If you are a vegetarian, ask what the kitchen can do for you, because they can whip up a series of gorgeous courses just for you, based on your preferences and what is best that day. There is an unabashed love for ingredients here, and we think the true test of a chef’s creativity is how well he knows his vegetable garden. One course that stands out for us was a remarkable homage to the local tomato: a simple yet stunning shot glass of tomato water, a rich and foamy tomato “cappuccino,” and a delicate caprese salad sprinkled with teensy micro basil leaves.
Desserts are good — though the molten lava cake simply isn’t Roy’s chocolate soufflé. Instead try the lilikoi meringue pie: a tart passion fruit custard topped with snowy meringue. Fruity, fragrant, and not overly sweet.

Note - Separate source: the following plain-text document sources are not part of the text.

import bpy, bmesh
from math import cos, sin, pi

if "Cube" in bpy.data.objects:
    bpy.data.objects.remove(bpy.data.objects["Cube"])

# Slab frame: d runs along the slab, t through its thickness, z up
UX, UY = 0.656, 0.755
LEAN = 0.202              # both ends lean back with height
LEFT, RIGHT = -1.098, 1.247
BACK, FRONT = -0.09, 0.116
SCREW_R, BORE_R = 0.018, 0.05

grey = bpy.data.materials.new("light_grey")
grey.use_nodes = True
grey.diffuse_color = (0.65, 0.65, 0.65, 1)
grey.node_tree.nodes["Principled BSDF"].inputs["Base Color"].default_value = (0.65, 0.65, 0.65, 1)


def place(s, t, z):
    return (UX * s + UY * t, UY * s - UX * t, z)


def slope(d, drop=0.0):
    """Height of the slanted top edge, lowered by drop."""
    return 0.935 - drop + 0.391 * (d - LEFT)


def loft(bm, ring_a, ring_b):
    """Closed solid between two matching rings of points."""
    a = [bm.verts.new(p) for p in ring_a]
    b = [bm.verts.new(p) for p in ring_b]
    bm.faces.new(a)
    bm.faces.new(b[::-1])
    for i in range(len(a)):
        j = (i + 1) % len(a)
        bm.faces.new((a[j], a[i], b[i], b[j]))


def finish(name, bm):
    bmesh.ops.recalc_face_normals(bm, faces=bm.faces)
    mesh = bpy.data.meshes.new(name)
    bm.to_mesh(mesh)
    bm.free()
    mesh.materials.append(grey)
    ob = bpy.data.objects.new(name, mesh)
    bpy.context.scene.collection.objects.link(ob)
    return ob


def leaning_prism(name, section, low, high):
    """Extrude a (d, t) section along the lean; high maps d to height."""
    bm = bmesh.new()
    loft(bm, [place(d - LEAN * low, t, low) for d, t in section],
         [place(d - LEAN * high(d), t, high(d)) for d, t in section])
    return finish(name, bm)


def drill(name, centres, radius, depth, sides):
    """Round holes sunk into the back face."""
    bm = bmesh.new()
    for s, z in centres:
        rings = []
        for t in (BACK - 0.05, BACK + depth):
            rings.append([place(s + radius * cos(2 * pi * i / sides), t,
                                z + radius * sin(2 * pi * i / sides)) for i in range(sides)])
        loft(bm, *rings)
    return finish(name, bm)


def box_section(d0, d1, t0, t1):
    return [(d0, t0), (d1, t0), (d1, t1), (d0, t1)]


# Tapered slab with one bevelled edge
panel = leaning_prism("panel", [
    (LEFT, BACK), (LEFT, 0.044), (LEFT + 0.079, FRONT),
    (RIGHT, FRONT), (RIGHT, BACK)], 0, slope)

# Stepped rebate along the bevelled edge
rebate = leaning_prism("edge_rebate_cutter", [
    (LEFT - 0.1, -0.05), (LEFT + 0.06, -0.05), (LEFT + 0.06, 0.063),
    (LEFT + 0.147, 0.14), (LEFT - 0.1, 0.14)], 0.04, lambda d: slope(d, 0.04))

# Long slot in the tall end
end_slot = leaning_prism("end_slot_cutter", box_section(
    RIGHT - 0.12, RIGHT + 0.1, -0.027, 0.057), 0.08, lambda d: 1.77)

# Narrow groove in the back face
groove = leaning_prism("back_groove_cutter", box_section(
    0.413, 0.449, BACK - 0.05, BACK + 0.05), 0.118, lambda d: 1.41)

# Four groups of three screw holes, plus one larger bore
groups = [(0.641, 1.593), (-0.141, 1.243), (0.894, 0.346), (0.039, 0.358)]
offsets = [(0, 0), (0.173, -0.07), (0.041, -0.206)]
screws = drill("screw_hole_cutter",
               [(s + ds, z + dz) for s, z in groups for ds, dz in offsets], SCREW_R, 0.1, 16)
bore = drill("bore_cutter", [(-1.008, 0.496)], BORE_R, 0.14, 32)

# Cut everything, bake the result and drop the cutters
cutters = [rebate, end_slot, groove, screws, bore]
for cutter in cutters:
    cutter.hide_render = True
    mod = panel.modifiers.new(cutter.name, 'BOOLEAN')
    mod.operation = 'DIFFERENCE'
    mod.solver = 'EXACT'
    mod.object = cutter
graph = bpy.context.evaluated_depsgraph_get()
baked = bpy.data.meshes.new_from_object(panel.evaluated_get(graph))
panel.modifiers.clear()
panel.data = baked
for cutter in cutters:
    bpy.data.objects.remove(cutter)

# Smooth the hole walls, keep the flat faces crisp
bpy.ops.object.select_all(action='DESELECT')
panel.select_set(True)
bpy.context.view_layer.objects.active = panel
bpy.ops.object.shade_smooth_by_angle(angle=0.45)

The wine list is extensive and the guidance from servers and the sommelier is both professional and friendly. Service is exceptional, but be prepared for a leisurely pace to your evening. You will likely be at table for at least two hours, and you will not be rushed out the door. During that time, however, service will be attentive and well-paced. Don’t be afraid to ask for exactly what you want here, or, alternately to place your fate in the hands of the very capable chef.
The beautiful, uber-chic restaurant has wonderful open-air sunset views, but can be a little breezy in the evenings, so if you get chilled and have a table on the rail, bring something to cover up. (And if you forget, the bend-over-backwards-to-please-staff will fetch you something.) Despite its romantic appeal, this restaurant can easily accommodate large groups and children who think restaurants are a treat. A three course keiki (children’s) menu will please most small fine diners with its cheese pizza appetizer, chicken fingers, steak, fish, pasta, and ice cream sandwich dessert.

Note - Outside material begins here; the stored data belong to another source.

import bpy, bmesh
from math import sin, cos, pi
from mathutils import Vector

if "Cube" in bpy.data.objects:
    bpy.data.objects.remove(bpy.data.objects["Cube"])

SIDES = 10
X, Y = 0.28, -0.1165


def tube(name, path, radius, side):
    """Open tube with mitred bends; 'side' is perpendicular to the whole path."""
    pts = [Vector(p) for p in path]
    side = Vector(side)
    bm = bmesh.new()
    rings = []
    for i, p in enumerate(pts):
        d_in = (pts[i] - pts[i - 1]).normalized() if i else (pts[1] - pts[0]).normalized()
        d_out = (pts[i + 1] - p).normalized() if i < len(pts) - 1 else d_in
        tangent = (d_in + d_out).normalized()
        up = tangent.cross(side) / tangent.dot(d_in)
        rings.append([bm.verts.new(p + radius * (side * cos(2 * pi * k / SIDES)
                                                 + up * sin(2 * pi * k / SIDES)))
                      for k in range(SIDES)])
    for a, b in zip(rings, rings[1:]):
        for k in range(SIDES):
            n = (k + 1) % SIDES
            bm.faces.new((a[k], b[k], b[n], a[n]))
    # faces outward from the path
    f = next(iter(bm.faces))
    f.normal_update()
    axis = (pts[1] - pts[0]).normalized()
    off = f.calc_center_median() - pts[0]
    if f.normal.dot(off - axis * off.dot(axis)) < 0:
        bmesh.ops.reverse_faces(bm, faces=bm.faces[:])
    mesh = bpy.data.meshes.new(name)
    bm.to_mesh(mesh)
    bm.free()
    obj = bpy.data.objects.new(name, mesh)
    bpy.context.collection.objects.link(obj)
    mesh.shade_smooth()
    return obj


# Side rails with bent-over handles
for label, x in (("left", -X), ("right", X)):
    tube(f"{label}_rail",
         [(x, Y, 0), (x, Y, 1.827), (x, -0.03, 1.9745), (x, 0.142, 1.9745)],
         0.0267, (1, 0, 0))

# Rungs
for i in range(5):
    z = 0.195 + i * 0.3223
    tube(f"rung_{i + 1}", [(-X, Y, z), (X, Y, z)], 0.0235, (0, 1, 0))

Spago attends to every little detail, and does so with friendly, unpretentious, knowledgeable competence. It’s one of our favorite special occasion restaurants on Maui, and we recommend dining here.
Address: 3900 Wailea Alanui Dr., Wailea, South Maui
Location: Four Seasons Resort
Hours: Nightly 6pm-9pm, bar open until 11pm